Over the last few years, community-based garden initiatives have sprung up around Albert-Eden. They provide a welcome refuge for birds, butterflies and people in the local area and beyond.
Local Board Chair Peter Haynes says, “We recognise that community gardens not only benefit health and wellbeing but also bring diverse ethnic and other groups together, enhance life skills and build local sustainability and resilience (in the event of major emergencies).”
Since its inception, Albert-Eden Local Board has worked to grow the number of community-based garden initiatives. Locals have enthusiastically pitched in and nurtured their patches too.
Currently, the local board funds the Diabetes Projects Trust’s Gardens4Health to deliver a raft of practical support options - including planning, implementation, organic best practice - to sustain ten community gardens, and grow the community garden web.
Gardens4Health Project Manager Richard Main says, “There’s been a quantum leap in the amount of community gardening activity in the Albert-Eden area over the last eight years. It’s been great to be part of this and to work with such a supportive local board.”
The Eden Terrace Community garden is a tranquil refuge for butterflies and people
Tucked away in Eden Terrace, only metres away from a busy arterial road, is an oasis of calm where butterflies flutter around wildflowers, flax and swan plants. Just a few years ago this tiny parcel of land in Bright Street was barren, a neglected remnant of the interchange project that towers above.
The local residents, led by Lyn Barnes, have transformed it into a charming sanctuary for butterflies and anyone who wishes to sit quietly and enjoy the tranquillity. It became the first urban monarch butterfly sanctuary in the country recognised by the NZ Moths and Butterflies Trust in 2016.
The local board backed Lyn with the ongoing sustainability work through the eco-neighbourhoods programme and contributed to the cost of Kate Millington’s wonderful butterfly mural across the road.
For more information on the garden, mural and sustainability work of this great community, visit their facebook page.
Hidden gem a testimony to aroha and mahi in Pt. Chev
Hidden behind Pt Chevalier’s Pirates Bowling Club, the Dignan St Community Garden surprises the unsuspecting visitor. In just four years, a growing band of community gardeners founded in Transition Town Pt Chevalier have turned almost 900sq metres of space into a thriving garden and hub of grassroots community activity.
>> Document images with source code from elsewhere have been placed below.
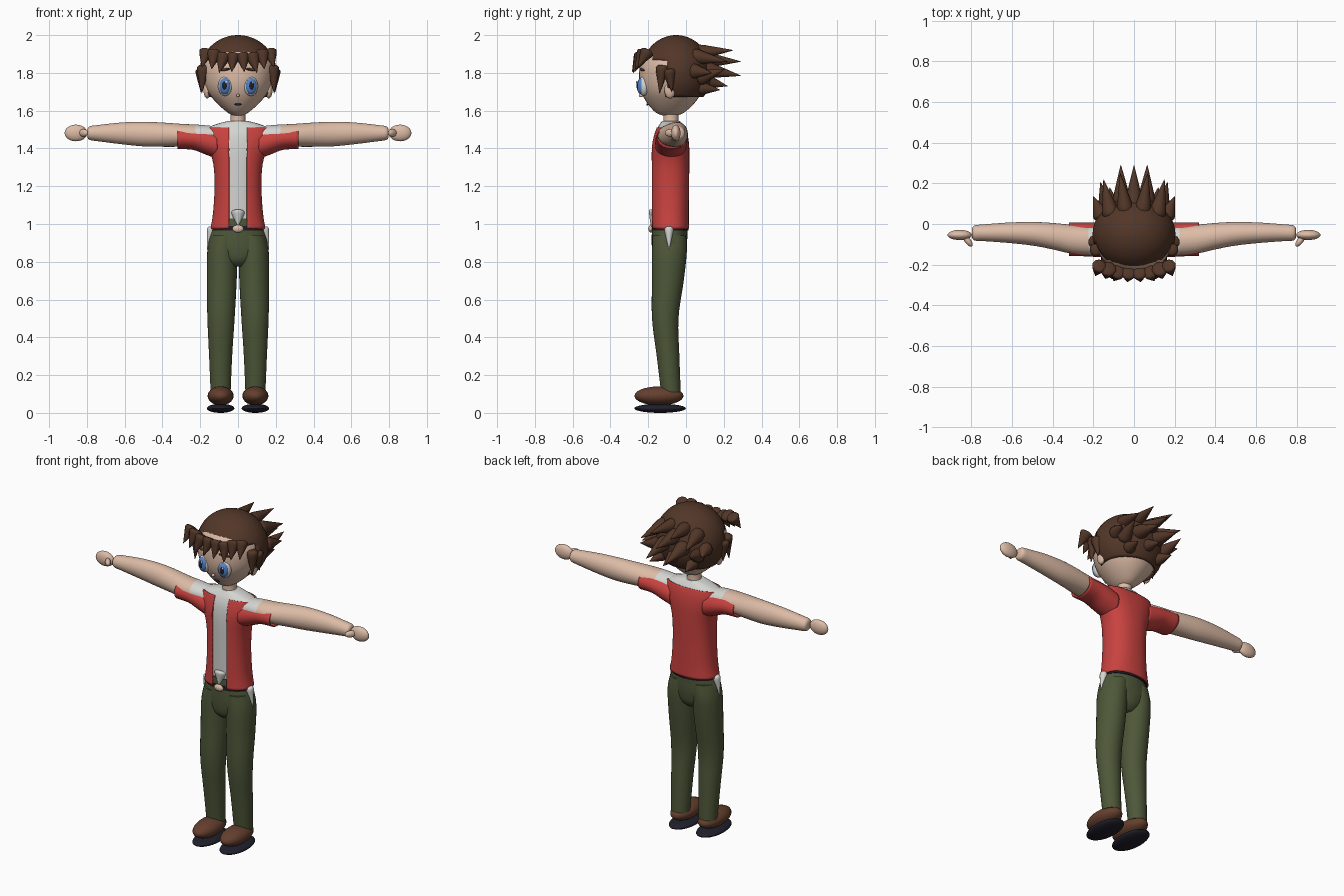
import bpy, bmesh, math
from mathutils import Vector, Matrix

if "Cube" in bpy.data.objects:
    bpy.data.objects.remove(bpy.data.objects["Cube"])


def material(name, r, g, b):
    m = bpy.data.materials.new(name)
    m.diffuse_color = (r, g, b, 1)
    m.use_nodes = True
    m.node_tree.nodes["Principled BSDF"].inputs["Base Color"].default_value = m.diffuse_color
    return m


SKIN = material("skin", .72, .50, .38)
HAIR = material("hair_brown", .085, .037, .021)
RED = material("jacket_red", .58, .055, .05)
WHITE = material("shirt_white", .66, .67, .64)
GREEN = material("trouser_green", .075, .095, .04)
NAVY = material("dark_navy", .014, .014, .025)
SHOE = material("shoe_brown", .13, .05, .027)
BLUE = material("iris_blue", .09, .23, .62)


def finish(bm, name, *mats, angle=45):
    bmesh.ops.recalc_face_normals(bm, faces=bm.faces)
    me = bpy.data.meshes.new(name)
    bm.to_mesh(me)
    bm.free()
    for m in mats:
        me.materials.append(m)
    me.shade_smooth()
    me.set_sharp_from_angle(angle=math.radians(angle))
    ob = bpy.data.objects.new(name, me)
    bpy.context.collection.objects.link(ob)
    return ob


def smooth_sections(secs, n=4):
    """Catmull-Rom interpolation between the cross-sections."""
    out = []
    for i in range(len(secs) - 1):
        p = [secs[max(0, min(len(secs) - 1, i + k))] for k in (-1, 0, 1, 2)]
        for j in range(n):
            t = j / n
            out.append([.5 * (2*b + (c - a)*t + (2*a - 5*b + 4*c - d)*t*t
                              + (3*b - a - 3*c + d)*t**3) for a, b, c, d in zip(*p)])
    return out + [list(secs[-1])]


def loft(secs, axis="z", side=1, seg=32, power=2.0, caps=True):
    """Oval rings (position, centre 1, centre 2, radius 1, radius 2) along z or x."""
    bm = bmesh.new()
    rings = []
    for p, c1, c2, r1, r2 in smooth_sections(secs):
        ring = []
        for k in range(seg):
            a = math.tau * k / seg
            u, v = math.cos(a), math.sin(a)
            u = c1 + r1 * math.copysign(abs(u) ** (2 / power), u)
            v = c2 + r2 * math.copysign(abs(v) ** (2 / power), v)
            ring.append(bm.verts.new((side*u, v, p) if axis == "z" else (side*p, u, v)))
        rings.append(ring)
    for a, b in zip(rings, rings[1:]):
        for k in range(seg):
            j = (k + 1) % seg
            bm.faces.new((a[k], a[j], b[j], b[k]))
    if caps:
        bm.faces.new(rings[0])
        bm.faces.new(rings[-1])
    return bm


def ball(name, mat, c, r, rot=(0, 0, 0), seg=24):
    bm = bmesh.new()
    bmesh.ops.create_uvsphere(bm, u_segments=seg, v_segments=seg // 2 + 2, radius=1)
    m = Matrix.Translation(c)
    for ax, a in zip("XYZ", rot):
        m = m @ Matrix.Rotation(math.radians(a), 4, ax)
    bmesh.ops.transform(bm, matrix=m @ Matrix.Diagonal((*r, 1)), verts=bm.verts)
    return finish(bm, name, mat)


def spike(name, mat, base, tip, r):
    """Leaf-shaped lock from base to tip."""
    base, tip = Vector(base), Vector(tip)
    d = tip - base
    bm = loft([(0, 0, 0, .6*r, .6*r), (.12, 0, 0, r, r), (.5, 0, 0, .62*r, .62*r),
               (1, 0, 0, .001, .001)], seg=10)
    q = d.to_track_quat("Z", "Y").to_matrix()
    for v in bm.verts:
        v.co = base + q @ Vector((v.co.x, v.co.y, v.co.z * d.length))
    return finish(bm, name, mat)


# Head and neck
finish(loft([(1.572, 0, -.085, .02, .03), (1.59, 0, -.085, .055, .075), (1.64, 0, -.08, .112, .125),
             (1.70, 0, -.077, .16, .16), (1.77, 0, -.075, .183, .174), (1.85, 0, -.072, .185, .168),
             (1.92, 0, -.07, .145, .13), (1.96, 0, -.07, .06, .06)]), "head", SKIN)
finish(loft([(1.49, 0, -.08, .06, .05), (1.54, 0, -.08, .04, .04), (1.62, 0, -.08, .04, .042)]), "neck", SKIN)

# Hair cap, cut open along the face and nape
bm = bmesh.new()
bmesh.ops.create_uvsphere(bm, u_segments=48, v_segments=36, radius=1)
cut = []
for f in bm.faces:
    c = f.calc_center_median()
    if c.z < -.66 or (c.y < -.28 and c.z < .33):
        cut.append(f)
bmesh.ops.delete(bm, geom=cut, context="FACES")
bmesh.ops.transform(bm, verts=bm.verts, matrix=Matrix.Translation((0, -.052, 1.8))
                    @ Matrix.Diagonal((.204, .187, .2, 1)))
cap = finish(bm, "hair_cap", HAIR)
mod = cap.modifiers.new("thickness", "SOLIDIFY")
mod.thickness = .012

for s in (-1, 1):
    # Fringe: base x, base y, base z, tip x, tip y, tip z, radius
    for k, (bx, by, bz, tx, ty, tz, r) in enumerate((
            (.025, -.235, 1.90, .033, -.285, 1.805, .036), (.075, -.23, 1.90, .10, -.28, 1.80, .038),
            (.125, -.215, 1.915, .14, -.27, 1.82, .04), (.168, -.20, 1.92, .19, -.255, 1.83, .036))):
        spike(f"fringe_lock_{k}", HAIR, (s*bx, by, bz), (s*tx, ty, tz), r)
    # Side locks in front of the ears
    spike("side_lock", HAIR, (s*.185, -.125, 1.84), (s*.192, -.14, 1.69), .033)
    spike("side_lock_rear", HAIR, (s*.19, -.09, 1.82), (s*.197, -.075, 1.70), .035)
    # Swept back locks
    for k, (bx, by, bz, tx, ty, tz, r) in enumerate((
            (.04, .05, 1.91, .068, .25, 1.92, .04), (.11, .03, 1.89, .15, .22, 1.86, .042),
            (.06, .09, 1.82, .065, .29, 1.785, .044), (.155, .03, 1.81, .20, .135, 1.80, .042),
            (.13, .06, 1.77, .165, .205, 1.82, .042), (.10, .07, 1.72, .12, .18, 1.71, .036))):
        spike(f"back_lock_{k}", HAIR, (s*bx, by, bz), (s*tx, ty, tz), r)
    # Ears
    ball("ear", SKIN, (s*.163, -.085, 1.71), (.02, .03, .045))
    # Eyes and brows
    ball("eye_white", WHITE, (s*.068, -.224, 1.73), (.038, .028, .052), (0, 0, s*16))
    ball("iris", BLUE, (s*.070, -.238, 1.73), (.030, .021, .043), (0, 0, s*16))
    ball("pupil", NAVY, (s*.071, -.250, 1.732), (.016, .012, .026), (0, 0, s*16))
    ball("eye_glint", WHITE, (s*.071 + .008, -.259, 1.75), (.006, .005, .008), seg=12)
    ball("brow", HAIR, (s*.072, -.232, 1.817), (.034, .012, .007), (0, s*8, s*18), seg=12)
spike("back_lock_centre", HAIR, (0, .07, 1.87), (0, .29, 1.86), .045)
spike("back_lock_nape", HAIR, (0, .09, 1.76), (0, .22, 1.73), .04)
ball("nose", SKIN, (0, -.238, 1.68), (.009, .012, .009), seg=12)
ball("mouth", NAVY, (0, -.204, 1.633), (.02, .006, .006), seg=12)

# Shirt under the jacket
finish(loft([(1.0, 0, -.083, .125, .088), (1.12, 0, -.083, .113, .09), (1.25, 0, -.083, .112, .092),
             (1.38, 0, -.083, .135, .093), (1.46, 0, -.083, .165, .085), (1.505, 0, -.08, .165, .073),
             (1.53, 0, -.08, .11, .058), (1.545, 0, -.08, .055, .047)], power=2.3), "shirt", WHITE)
spike("shirt_front_tail", WHITE, (0, -.158, 1.07), (0, -.186, .99), .038)

# Open jacket, slit down the front
bm = loft([(.975, 0, -.084, .146, .1), (1.06, 0, -.085, .132, .1), (1.2, 0, -.085, .124, .101),
           (1.32, 0, -.084, .131, .102), (1.41, 0, -.083, .158, .1), (1.47, 0, -.081, .174, .09),
           (1.512, 0, -.08, .172, .076)], power=2.3, seg=48, caps=False)
for x in (-.048, .048):
    bmesh.ops.bisect_plane(bm, geom=bm.verts[:] + bm.edges[:] + bm.faces[:],
                           plane_co=(x, 0, 0), plane_no=(1, 0, 0))
gone = [f for f in bm.faces if abs(f.calc_center_median().x) < .047 and f.calc_center_median().y < -.1]
bmesh.ops.delete(bm, geom=gone, context="FACES")
jacket = finish(bm, "jacket", RED)
mod = jacket.modifiers.new("thickness", "SOLIDIFY")
mod.thickness = .008

for s in (-1, 1):
    # Short sleeves
    sleeve = finish(loft([(.11, -.08, 1.42, .085, .075), (.17, -.078, 1.437, .085, .07),
                          (.24, -.076, 1.453, .083, .06), (.32, -.075, 1.456, .082, .06)],
                         "x", s, caps=False), "sleeve", RED)
    mod = sleeve.modifiers.new("thickness", "SOLIDIFY")
    mod.thickness = .006
    # Arms, with the shirt shoulder in white
    bm = loft([(.10, -.083, 1.465, .06, .05), (.20, -.083, 1.472, .068, .053), (.30, -.076, 1.470, .071, .060),
               (.40, -.06, 1.473, .065, .064), (.50, -.048, 1.476, .058, .065),
               (.62, -.043, 1.48, .05, .057), (.74, -.043, 1.481, .041, .043),
               (.785, -.044, 1.481, .037, .036), (.797, -.044, 1.481, .022, .022)], "x", s)
    for f in bm.faces:
        f.material_index = 1 if abs(f.calc_center_median().x) < .235 else 0
    finish(bm, "arm", SKIN, WHITE)
    # Hands and thumbs
    ball("hand", SKIN, (s*.858, -.054, 1.482), (.06, .025, .044))
    ball("thumb", SKIN, (s*.818, -.083, 1.482), (.034, .015, .02), (0, 0, s*52))
    # Trouser legs
    finish(loft([(.11, .092, -.08, .053, .052), (.3, .092, -.095, .061, .06), (.5, .09, -.11, .072, .07),
                 (.7, .086, -.096, .079, .084), (.85, .083, -.088, .08, .092),
                 (.94, .07, -.088, .075, .088)], side=s), "trouser_leg", GREEN)
    # Pale side pockets
    spike("pocket", WHITE, (s*.138, -.09, .985), (s*.164, -.09, .865), .024)
    # Shoes and soles
    ball("shoe", SHOE, (s*.092, -.143, .09), (.069, .13, .05))
    ball("sole", NAVY, (s*.092, -.137, .024), (.073, .137, .024))

# Hips, belt and buckle
finish(loft([(.775, 0, -.09, .06, .05), (.81, 0, -.09, .1, .082), (.88, 0, -.088, .157, .093),
             (.96, 0, -.087, .142, .094), (1.03, 0, -.084, .122, .094)]), "hips", GREEN)
finish(loft([(.965, 0, -.085, .143, .098), (.99, 0, -.085, .138, .098)]), "belt", NAVY)
ball("buckle", SKIN, (0, -.185, .975), (.03, .014, .02))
The support of Pirates Bowling Club managers Jenny and Nick means the group focuses on friendships, planting food and building infrastructure, mainly from recovered/bin-dived materials that get up-cycled.
With the help of an initial local board establishment grant and another towards the purchase of two large water tanks, the garden's future looks very green.
Regular workshops have included Asian cooking straight from the garden, bamboo, water logging problems & solutions, growing from seeds and cuttings and DIY emergency compost toilet. The latest project is the weekly conversion of 15 boxes of organic waste from the big Pt Chevalier supermarket into compost to improve the garden’s poor soil structure.
A fledgeling orchard, banana circle, grapevine pergola, eight-bay compost hub and a pizza oven are some of the garden’s highlights. For more information on the garden, mural and sustainability work of this great community visit their facebook page.
Epsom Community Centre Community Garden
Behind the Epsom Community Centre, the Epsom Community Garden is a showpiece garden that reflects a shared passion for gardening and fellowship.
A wide variety of vegetables, herbs and flowers flourish in raised planter boxes. The garden was begun in June 2012 with strong support from the local community and the Epsom Community Centre. It is tended regularly by eight volunteer gardeners.
The modest group size suits the smallish size of the gardens. Tuesday mornings are always busy; weeding, watering, planting, removing old growth, harvesting, and replenishing the soil. In the dry season volunteer work for extra watering days.
They run the garden on organic principles, renewing the soil with manure from a pony club, coffee grounds from the local coffee shops, grass clippings, leaves, and seaweed. The organically grown calendula flowers are made into a lovely, healing salve which is sold for a very reasonable $10.
This gem of a garden showcases how a small space can maximise cropping of vegetables and herbs, and raise the visual appeal of the Epsom Community Centre environment with edible plants and flowers. For more details, visit their website.